It is a mathematics problem that would scramble the minds of most financial experts.
If one borrows $8,000 at an interest rate of 20 per cent a month, and has paid monthly instalments totalling $76,800, how much longer will it take to clear the debt?
The answer is – possibly never.
This is the quandary one family here is facing after a Licensed Money Lender here refused to renegotiate the terms of the loan.
The result is that even if they continue paying $1,600 every month until the end of time, they would still owe the moneylender $9,600.
The loan comes with a monthly interest rate of 20 per cent, which works out to a 240 per cent yearly interest rate.
It is similar to the interest rates charged to Mr Goh Meng Leong, who appeared in the news last week when a judge quashed one moneylender’s bid to bankrupt him even after he had paid back twice the principal sum.
Such high interest rates charged by licensed moneylenders were the norm before new moneylending rules kicked in last year, capping interest rates at 4 per cent per month. (See report on facing page.)

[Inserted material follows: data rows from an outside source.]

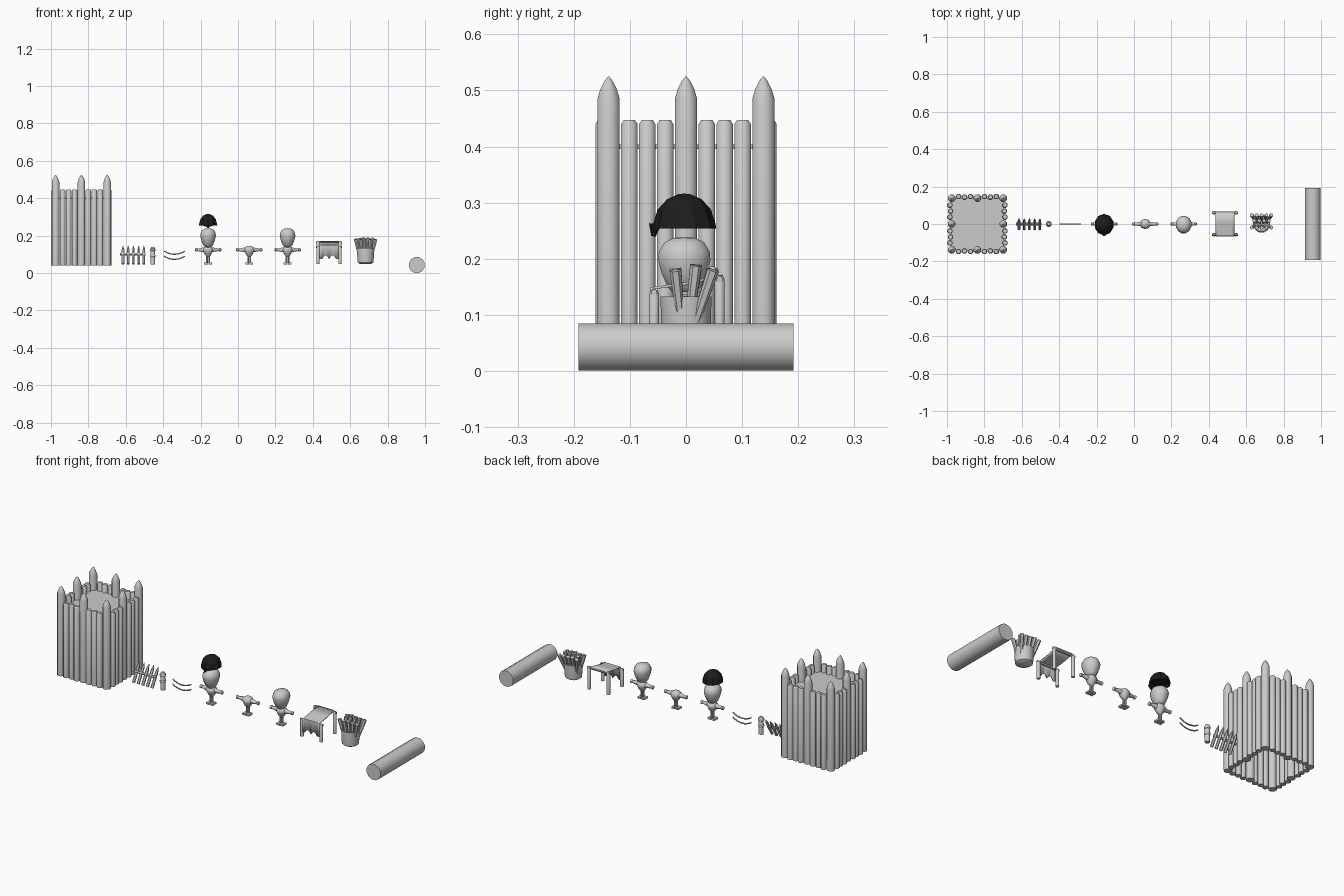
import bpy, math, random
from mathutils import Vector

if "Cube" in bpy.data.objects:
    bpy.data.objects.remove(bpy.data.objects["Cube"])
random.seed(4)

def mesh(name, verts, faces, smooth=True):
    me = bpy.data.meshes.new(name)
    me.from_pydata(verts, [], faces)
    ob = bpy.data.objects.new(name, me)
    bpy.context.collection.objects.link(ob)
    for p in me.polygons:
        p.use_smooth = False
    if smooth:
        bpy.ops.object.select_all(action='DESELECT')
        ob.select_set(True)
        bpy.context.view_layer.objects.active = ob
        bpy.ops.object.shade_smooth_by_angle(angle=math.radians(50))
    return ob

def lathe(name, profile, a, direction=(0, 0, 1), n=8, sy=1.0, smooth=True):
    """Capped revolve of (radius, height) pairs about an axis starting at a."""
    q = Vector((0, 0, 1)).rotation_difference(Vector(direction))
    v, f = [], []
    for r, h in profile:
        for i in range(n):
            t = 2 * math.pi * (i + .5) / n
            v.append(Vector(a) + q @ Vector((r * math.cos(t), r * sy * math.sin(t), h)))
    for k in range(len(profile) - 1):
        for i in range(n):
            j = (i + 1) % n
            f.append((k * n + i, k * n + j, k * n + n + j, k * n + n + i))
    f.append(tuple(range(n - 1, -1, -1)))
    f.append(tuple(range(len(v) - n, len(v))))
    return mesh(name, v, f, smooth)

def rod(name, a, b, r0, r1=None, n=8):
    d = Vector(b) - Vector(a)
    return lathe(name, [(r0, 0), (r0 if r1 is None else r1, d.length)], a, d, n)

def box(name, c, s):
    v = [(c[0] + x * s[0] / 2, c[1] + y * s[1] / 2, c[2] + z * s[2] / 2)
         for x in (-1, 1) for y in (-1, 1) for z in (-1, 1)]
    return mesh(name, v, [(0, 1, 3, 2), (4, 6, 7, 5), (0, 4, 5, 1), (2, 3, 7, 6), (0, 2, 6, 4), (1, 5, 7, 3)], False)

# palisade tower: tall pointed stakes with three short ones between
tx, half = -.837, .138
tall = [(.0215, 0), (.0215, .445), (.016, .462), (.008, .477), (.001, .485)]
short = [(.0158, 0), (.0158, .4), (.011, .407)]
for side in range(4):
    ca, sa = round(math.cos(side * math.pi / 2)), round(math.sin(side * math.pi / 2))
    for k in range(8):
        u = -half + half * k / 4
        big = k % 4 == 0
        if not big:
            u = (-.101, -.069, -.037, 0, .037, .069, .101)[k - 1]
        w = half if big else half + (.009 if k % 2 else .006)
        lathe("tall_stake" if big else "short_stake", tall if big else short,
              (tx + u * ca + w * sa, u * sa - w * ca, .04))
box("tower_floor", (tx, 0, .4), (.28, .28, .008))

# spiked barrier: leaning stakes on a rail
for i in range(5):
    x = -.615 + .028 * i
    d = Vector((0, .055, .095))
    lathe("barrier_spike", [(.008, 0), (.008, .085), (.001, .112)], (x, -.027, .049), d, 6)
rod("barrier_rail", (-.632, 0, .1), (-.495, 0, .1), .007, n=6)

# single post with rope bands
lathe("rope_post", [(.013, 0), (.013, .088), (.009, .095)], (-.455, 0, .045))
for z in (.085, .118):
    lathe("post_band", [(.013, 0), (.0165, .003), (.0165, .009), (.013, .012)], (-.455, 0, z))

# two sagging ropes
for z in (.117, .09):
    cu = bpy.data.curves.new("rope", 'CURVE')
    cu.dimensions = '3D'
    cu.bevel_depth = .0035
    cu.bevel_resolution = 1
    cu.use_fill_caps = True
    sp = cu.splines.new('POLY')
    sp.points.add(8)
    for i, p in enumerate(sp.points):
        t = i / 4 - 1
        p.co = (-.34 + .056 * t, 0, z - .017 * (1 - t * t), 1)
    bpy.context.collection.objects.link(bpy.data.objects.new("rope", cu))

# figures: egg torso, stub arms, thin legs, optional head
def figure(x, head):
    lathe("torso", [(.006, 0), (.017, .012), (.027, .03), (.03, .042), (.02, .055), (.01, .06)],
          (x, 0, .085), n=10, sy=.9)
    for s in (-1, 1):
        rod("arm", (x + s * .02, 0, .124), (x + s * .058, 0, .124), .014, .007)
        lathe("hand", [(.005, 0), (.01, .004), (.01, .011), (.004, .015)],
              (x + s * .056, 0, .124), (s, 0, 0))
        rod("leg", (x + s * .006, 0, .052), (x + s * .006, 0, .095), .005, n=6)
        box("foot", (x + s * .011, -.004, .051), (.019, .032, .009))
    if head:
        lathe("head", [(.015, 0), (.027, .012), (.037, .036), (.043, .06), (.042, .075),
                       (.033, .092), (.018, .1), (.004, .102)], (x, -.003, .137), n=12, sy=1.12)

figure(-.16, True)
figure(.06, False)
figure(.265, True)

# dark hat whose brim dips to a point at the front
hat = lathe("hat", [(.035, .012), (.052, 0), (.05, .01), (.043, .034), (.028, .052), (.01, .061), (.002, .062)],
            (-.16, -.003, .254), n=10, sy=1.1, smooth=False)
for v in hat.data.vertices[10:20]:
    if v.co.y < -.05:
        v.co.z -= .01
rod("hat_point", (-.16, -.055, .262), (-.16, -.058, .24), .011, .004, 6)
mat = bpy.data.materials.new("dark_felt")
mat.diffuse_color = (.012, .012, .012, 1)
mat.use_nodes = True
mat.node_tree.nodes["Principled BSDF"].inputs["Base Color"].default_value = mat.diffuse_color
for ob in bpy.data.objects:
    if ob.name.startswith("hat"):
        ob.data.materials.append(mat)

# lean-to: four posts, side poles, sloping hide hanging down in front
for x in (.428, .545):
    for y, h in ((-.057, .142), (.06, .168)):
        lathe("shelter_post", [(.0095, 0), (.0095, h - .052), (.006, h - .046)], (x, y, .048))
for y, z in ((-.057, .14), (.06, .163)):
    rod("shelter_pole", (.418, y, z), (.555, y, z), .006, n=6)
v, f = [], []
for i in range(9):
    x = .437 + .1 * i / 8
    low = .075 + (.018 if i in (2, 3, 5, 6) else 0)
    v += [(x, .065, .172), (x, 0, .158), (x, -.063, .149), (x, -.066, low)]
    if i:
        b = 4 * i
        f += [(b - 4 + k, b - 3 + k, b + 1 + k, b + k) for k in range(3)]
hide = mesh("shelter_hide", v, f)
m = hide.modifiers.new("thickness", 'SOLIDIFY')
m.thickness = .005

# basket of stakes
bx = .682
lathe("basket", [(.03, 0), (.043, .008), (.046, .04), (.047, .085), (.042, .085), (.04, .06)],
      (bx, 0, .048), n=12)
for row, y in enumerate((-.015, .008, .027)):
    for k in range(5 - row % 2):
        u = (k - (4 - row % 2) / 2) / 2
        a = (bx + u * .03, y * .5, .075)
        b = (bx + u * .053, y * 1.6 + .005, .178 + random.uniform(0, .013))
        rod("bundled_stake", a, b, .007, .0105, 6)

# large log lying along y
rod("log", (.956, -.192, .0425), (.956, .192, .0425), .0435, n=12)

The family’s troubles began when their father turned to licensed moneylenders to repay gambling debts. It started with two initial loans of about $10,000, made in 2010 and 2012.
When he couldn’t manage the payments, he borrowed more, owing a total of seven moneylenders through 18 loan contracts.
His story was narrated to The New Paper on Sunday by one of his daughters, who wanted to be known only as Yan, 44.
Yan, who is single and living with her father, says: “He thought he could handle the first two loans… He was registered as business partner in a small restaurant so he was able to (get the) loan in the first place.
“As he did not stop gambling and had regular payments to make, it just went out of control. He has no income, so he could not even pay off (the loan even if he wanted to).”
Yan’s family had no idea that he had made those loans until they got repayment letters and phone calls from moneylenders.
When they found out, they confiscated their father’s passport and cut him off his gambling habit.
They managed to clear off several debts for him using their own savings, borrowing from friends and transferring the debts to their own names.
But it was one of the 18 loans – an $8,000 loan contract made in 2012 – that has the family scratching their heads.
They have paid around $76,800 to repay the interest from this loan so far, nearly ten times the original amount loaned.
Yet, the debt is still not repaid.
The moneylender still wanted them to pay back another $9,600 in full – the principal sum of $8,000 and remaining interest of $1,600 – before they can close the books on the contract.
The moneylender was also unwilling to accept instalments for this last $9,600, or restructure the loan contract to fit the new lending rules.
Moneylenders are not obliged to do so, but some do it out of goodwill. (See report, right.)
Yan, a regional sales director at an international company, does not want to reveal the family’s name to avoid trouble with this moneylender.
“Despite having made so much money from us, they still refused to allow us to switch the contract (to a more favourable one). We feel that this is unethical,” says Yan, who earns a five-figure monthly salary.
The seemingly never-ending debts have caused problems for the siblings.
Yan says: “It is tougher for my sister, who has two young children. Her husband does not really know about the financial burden that our father has placed on us… She has kept it away from him. She has emptied her own savings and taken out a loan with a bank.
“She has also cut down on one education plan for each of her children, and there have been no holidays for the past three years, unless it is to nearby destinations.”
As for her father, he declined to speak to TNPS but communicated through Yan that he regrets what he did.
This problem has also left him estranged from his son and his son’s two children, aged four and five.
Yan says: “He has regrets. He has lost the chance to ever be acknowledged by his only son and his son’s children.”…Read more